§ What the exercise asks: From the data that follows, print exactly the lines starting at the one containing "if level == 1" and ending at the one containing "bm.faces.new((rings[level][i], rings[level][j], rings[level"; include both of them and nothing more.

§ Material shown:
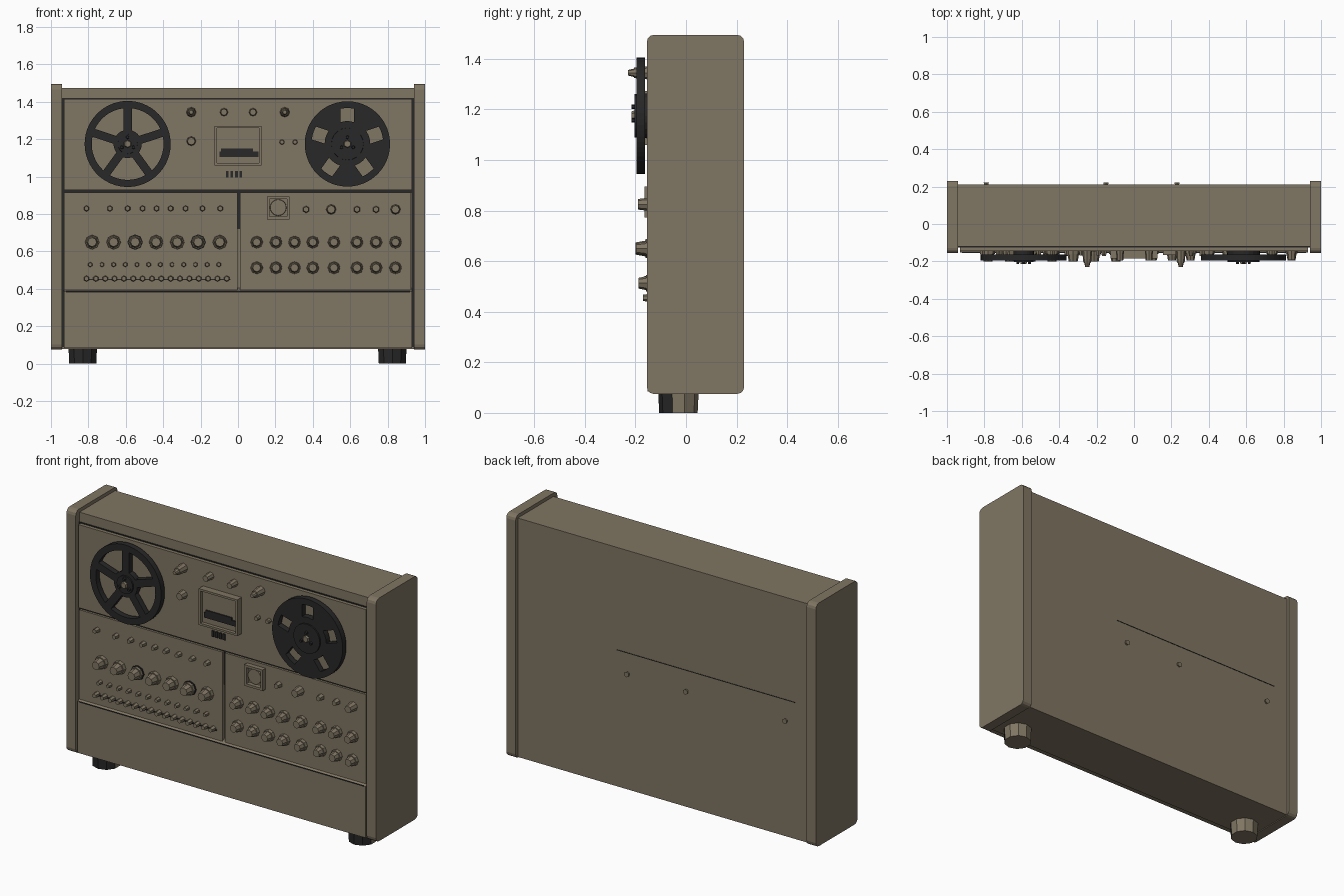
import bpy, bmesh, math
from mathutils import Matrix, Vector

if "Cube" in bpy.data.objects:
    bpy.data.objects.remove(bpy.data.objects["Cube"])


def material(name, color):
    m = bpy.data.materials.new(name)
    m.diffuse_color = (*color, 1)
    m.use_nodes = True
    m.node_tree.nodes["Principled BSDF"].inputs["Base Color"].default_value = m.diffuse_color
    return m


TAN = material("warm_taupe", (0.215, 0.18, 0.125))
BLACK = material("soft_black", (0.021, 0.021, 0.021))


def finish(name, bm, *mats):
    bmesh.ops.recalc_face_normals(bm, faces=bm.faces)
    me = bpy.data.meshes.new(name)
    bm.to_mesh(me)
    bm.free()
    for m in mats:
        me.materials.append(m)
    ob = bpy.data.objects.new(name, me)
    bpy.context.collection.objects.link(ob)
    return ob


def add_box(bm, x0, x1, y0, y1, z0, z1):
    size = Matrix.Diagonal((x1 - x0, y1 - y0, z1 - z0, 1))
    mid = Matrix.Translation(((x0 + x1) / 2, (y0 + y1) / 2, (z0 + z1) / 2))
    bmesh.ops.create_cube(bm, size=1, matrix=mid @ size)


def boxes(name, mat, *dims):
    bm = bmesh.new()
    for d in dims:
        add_box(bm, *d)
    return finish(name, bm, mat)


def add_knob(bm, x, z, r, y_back, y_front, sides=8, taper=0.75):
    d = y_back - y_front
    m = Matrix.Translation((x, (y_back + y_front) / 2, z)) @ Matrix.Rotation(math.pi / 2, 4, 'X')
    bmesh.ops.create_cone(bm, cap_ends=True, segments=sides, radius1=r, radius2=r * taper,
                          depth=d, matrix=m)


def knob_row(name, xs, z, r, y_front, mat=TAN, y_back=-0.13, sides=8, taper=0.75):
    bm = bmesh.new()
    for x in xs:
        add_knob(bm, x, z, r, y_back, y_front, sides, taper)
    return finish(name, bm, mat)


def frame(name, x0, x1, z0, z1, y0, y1, w):
    return boxes(name, TAN, (x0, x1, y0, y1, z0, z0 + w), (x0, x1, y0, y1, z1 - w, z1),
                 (x0, x0 + w, y0, y1, z0 + w, z1 - w), (x1 - w, x1, y0, y1, z0 + w, z1 - w))


# Cabinet carcass
boxes("cabinet", TAN, (-0.945, 0.945, -0.12, 0.21, 0.08, 1.475))

# Side panels with rounded corners
for side, s in (("left", -1), ("right", 1)):
    bm = bmesh.new()
    add_box(bm, min(s * 0.94, s), max(s * 0.94, s), -0.155, 0.23, 0.075, 1.495)
    edges = [e for e in bm.edges if abs(e.verts[0].co.x - e.verts[1].co.x) > 0.01]
    bmesh.ops.bevel(bm, geom=edges, offset=0.028, segments=3, profile=0.5, affect='EDGES')
    finish(side + "_side_panel", bm, TAN)

# Front panels
boxes("tape_deck_panel", TAN, (-0.93, 0.93, -0.145, -0.11, 0.93, 1.415))
boxes("control_panels", TAN, (-0.93, -0.004, -0.138, -0.11, 0.38, 0.915),
      (0.012, 0.925, -0.138, -0.11, 0.38, 0.915))

# Lower panel with a sloped ledge along its top
bm = bmesh.new()
add_box(bm, -0.93, 0.93, -0.152, -0.11, 0.085, 0.41)
for v in bm.verts:
    if v.co.z > 0.3 and v.co.y < -0.13:
        v.co.z = 0.385
finish("lower_panel", bm, TAN)

# Dark gaps between panels
boxes("panel_gaps", BLACK, (-0.935, 0.935, -0.125, -0.119, 0.912, 0.933),
      (-0.004, 0.012, -0.125, -0.119, 0.72, 0.915),
      (-0.94, -0.928, -0.125, -0.119, 0.09, 1.42), (0.928, 0.94, -0.125, -0.119, 0.09, 1.42),
      (-0.93, 0.93, -0.125, -0.119, 1.413, 1.42), (-0.92, 0.92, -0.154, -0.15, 0.382, 0.388))


def reel(name, cx, cz, radii, half, cut_narrow, start):
    """Round plate in five sectors: a narrow strip of constant width plus a wide arc.
    Either the narrow or the wide part of the middle ring is left open."""
    n1, n2 = 3, 9
    bm = bmesh.new()

    def angles(r):
        a = math.asin(half / r)
        out = []
        for k in range(5):
            c = start + k * math.tau / 5
            out += [c - a + 2 * a * i / n1 for i in range(n1)]
            out += [c + a + (math.tau / 5 - 2 * a) * i / n2 for i in range(n2)]
        return out

    rings = [[bm.verts.new((cx + r * math.cos(t), -0.195, cz + r * math.sin(t)))
              for t in angles(r)] for r in radii]
    count = len(rings[0])
    for level in range(len(radii) - 1):
        for i in range(count):
            narrow = i % (n1 + n2) < n1
            if level == 1 and narrow == cut_narrow:
                continue
            j = (i + 1) % count
            bm.faces.new((rings[level][i], rings[level][j], rings[level + 1][j], rings[level + 1][i]))
    geom = bmesh.ops.extrude_face_region(bm, geom=bm.faces[:])["geom"]
    bmesh.ops.translate(bm, vec=Vector((0, 0.033, 0)),
                        verts=[g for g in geom if isinstance(g, bmesh.types.BMVert)])
    finish(name, bm, BLACK)


# Tape reels, hubs and spindles
REEL_Z = 1.175
reel("left_reel", -0.59, REEL_Z, (0.04, 0.075, 0.192, 0.23), 0.022, False, math.pi / 2)
reel("right_reel", 0.585, REEL_Z, (0.06, 0.122, 0.192, 0.228), 0.036, True, math.pi / 2)
for side, x, r in (("left", -0.59, 0.055), ("right", 0.585, 0.09)):
    knob_row(side + "_reel_hub", [x], REEL_Z, r, -0.203, BLACK, -0.14, 20, 0.95)
    knob_row(side + "_spindle", [x], REEL_Z, 0.022, -0.215, TAN, -0.2, 6, 0.8)
    bm = bmesh.new()
    for k in range(3):
        t = math.pi / 2 + k * math.tau / 3
        add_knob(bm, x + 0.036 * math.cos(t), REEL_Z + 0.036 * math.sin(t), 0.011, -0.19, -0.215, 6)
    finish(side + "_hub_lugs", bm, BLACK)

# Tape deck knobs and guides
knob_row("deck_outer_knobs", [-0.25, 0.25], 1.345, 0.028, -0.205)
knob_row("deck_outer_knob_tips", [-0.25, 0.25], 1.345, 0.018, -0.23, y_back=-0.2, taper=0.6)
knob_row("deck_inner_knobs", [-0.075, 0.08], 1.345, 0.023, -0.195)
knob_row("tape_guide", [-0.25], 1.19, 0.027, -0.185)
knob_row("small_tape_guides", [0.235, 0.305], 1.185, 0.015, -0.17)

# Head cover with its dark slot, and the counter
frame("head_cover_frame", -0.125, 0.125, 1.06, 1.272, -0.185, -0.14, 0.012)
boxes("head_cover", TAN, (-0.115, 0.115, -0.165, -0.14, 1.07, 1.262))
boxes("head_slot", BLACK, (-0.1, 0.11, -0.172, -0.164, 1.105, 1.135),
      (-0.09, 0.08, -0.172, -0.164, 1.135, 1.15))
boxes("counter_keys", BLACK, *[(x, x + 0.014, -0.153, -0.144, 0.995, 1.03)
                               for x in (-0.065, -0.04, -0.015, 0.008)])

# Meter on the right control panel
frame("meter_frame", 0.155, 0.275, 0.772, 0.895, -0.165, -0.13, 0.014)
bm = bmesh.new()
add_knob(bm, 0.215, 0.835, 0.045, -0.13, -0.155, 16, 0.95)
finish("meter_dial", bm, TAN)

# Left control panel
knob_row("left_small_knobs", [-0.81, -0.685, -0.59, -0.51, -0.435, -0.36, -0.28, -0.19, -0.095],
         0.83, 0.017, -0.168, sides=6)
LEFT_X = [-0.78, -0.665, -0.55, -0.438, -0.325, -0.213, -0.097]
knob_row("left_knob_skirts", LEFT_X, 0.65, 0.039, -0.16, taper=0.95)
knob_row("left_large_knobs", LEFT_X, 0.65, 0.032, -0.2, y_back=-0.155)
knob_row("dark_knob_collars", [LEFT_X[2], LEFT_X[5]], 0.65, 0.042, -0.146, BLACK, taper=1)
knob_row("left_buttons", [-0.79 + 0.0625 * i for i in range(12)], 0.53, 0.014, -0.165, sides=6)
knob_row("left_lower_buttons", [-0.81 + 0.05 * i for i in range(16)], 0.455, 0.017, -0.17, sides=6)
boxes("button_strip_shadow", BLACK, (-0.82, -0.04, -0.144, -0.137, 0.447, 0.453))

# Right control panel
RIGHT_X = [0.1, 0.203, 0.302, 0.4, 0.513, 0.636, 0.738, 0.842]
knob_row("right_top_small_knobs", [0.364, 0.636, 0.738], 0.825, 0.02, -0.17, sides=6)
knob_row("right_top_knobs", [0.498, 0.842], 0.825, 0.028, -0.19)
for name, z, tip in (("upper", 0.65, -0.195), ("lower", 0.513, -0.188)):
    knob_row("right_%s_knob_skirts" % name, RIGHT_X, z, 0.034, -0.158, taper=0.95)
    knob_row("right_%s_knobs" % name, RIGHT_X, z, 0.028, tip, y_back=-0.155)

# Feet, dark toward the front
for side, x in (("left", -0.83), ("right", 0.825)):
    bm = bmesh.new()
    bmesh.ops.create_cone(bm, cap_ends=True, segments=10, radius1=0.076, radius2=0.08, depth=0.085,
                          matrix=Matrix.Translation((x, -0.03, 0.0425)))
    bm.normal_update()
    for f in bm.faces:
        f.material_index = 1 if f.normal.y < -0.2 else 0
    finish(side + "_foot", bm, TAN, BLACK)

# Back seam and sockets
boxes("back_seam", BLACK, (-0.85, 0.3, 0.208, 0.212, 0.875, 0.879))
knob_row("back_sockets", [0.23, -0.15, -0.79], 0.755, 0.016, 0.205, y_back=0.222, sides=6)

§ Finished exercise:
            if level == 1 and narrow == cut_narrow:
                continue
            j = (i + 1) % count
            bm.faces.new((rings[level][i], rings[level][j], rings[level + 1][j], rings[level + 1][i]))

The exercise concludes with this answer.